As anti-nuclear activists celebrate victory in the closing of the aging Pilgrim Nuclear Power Plant Station in Plymouth in 2019, a larger and potentially more important battle has begun to take shape over what to do with the spent nuclear material that now sits at Pilgrim and nuclear facilities around the country. The absence of a cohesive national approach to the issue over several decades has forced many plants, including Pilgrim, to stockpile spent fuel rods and other radioactive materials on site, creating a situation as dangerous as it is foolish. Pilgrim and other nuclear power stations in the U.S. have become de facto nuclear waste dumps. The U.S. Department of Energy held a meeting in Boston last week to solicit local thoughts on something called “consent-based siting,” a plan to create interim storage facilities around the country in communities that are willing to host the waste while Washington continues to fiddle its way through the development of a comprehensive solution. At stake is some 70,000 metric tons of radioactive waste that has been generated by plants such as Pilgrim. At one point, the federal government appeared to be closing in on a solution to the problem with a plan to store the byproducts at a massive facility in Nevada.
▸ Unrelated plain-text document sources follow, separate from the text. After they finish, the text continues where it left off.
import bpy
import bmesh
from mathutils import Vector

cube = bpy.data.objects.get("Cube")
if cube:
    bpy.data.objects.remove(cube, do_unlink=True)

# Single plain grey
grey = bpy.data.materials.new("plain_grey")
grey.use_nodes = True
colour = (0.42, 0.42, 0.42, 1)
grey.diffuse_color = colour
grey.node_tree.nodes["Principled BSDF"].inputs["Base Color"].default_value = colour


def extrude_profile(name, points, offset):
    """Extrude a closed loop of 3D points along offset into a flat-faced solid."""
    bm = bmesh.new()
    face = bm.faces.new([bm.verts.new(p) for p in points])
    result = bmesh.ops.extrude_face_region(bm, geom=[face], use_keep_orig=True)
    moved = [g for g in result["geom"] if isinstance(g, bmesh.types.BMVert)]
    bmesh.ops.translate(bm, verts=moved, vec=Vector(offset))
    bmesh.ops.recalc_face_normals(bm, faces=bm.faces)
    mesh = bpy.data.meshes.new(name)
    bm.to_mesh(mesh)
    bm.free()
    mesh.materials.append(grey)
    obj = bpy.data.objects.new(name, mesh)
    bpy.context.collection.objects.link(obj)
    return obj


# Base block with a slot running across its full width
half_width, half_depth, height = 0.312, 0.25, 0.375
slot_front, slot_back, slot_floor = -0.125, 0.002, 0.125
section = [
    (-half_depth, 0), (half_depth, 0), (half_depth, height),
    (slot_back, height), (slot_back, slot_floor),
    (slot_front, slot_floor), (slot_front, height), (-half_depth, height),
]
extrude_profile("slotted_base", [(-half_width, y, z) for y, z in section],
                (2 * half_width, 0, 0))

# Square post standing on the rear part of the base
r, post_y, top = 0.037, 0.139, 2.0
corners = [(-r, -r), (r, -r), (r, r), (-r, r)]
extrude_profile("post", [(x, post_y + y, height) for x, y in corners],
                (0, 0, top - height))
But the Yucca Mountain site, which had long been thought of as an ideal location for the spent fuel rods and other waste, was removed from consideration in 2010, with no Plan B in sight.The truth is, there are few communities in the U.S. that would welcome the introduction of highly toxic waste, much of which could also be a desirable target for would-be terrorists.
Energy Central 12th June 2016 read more »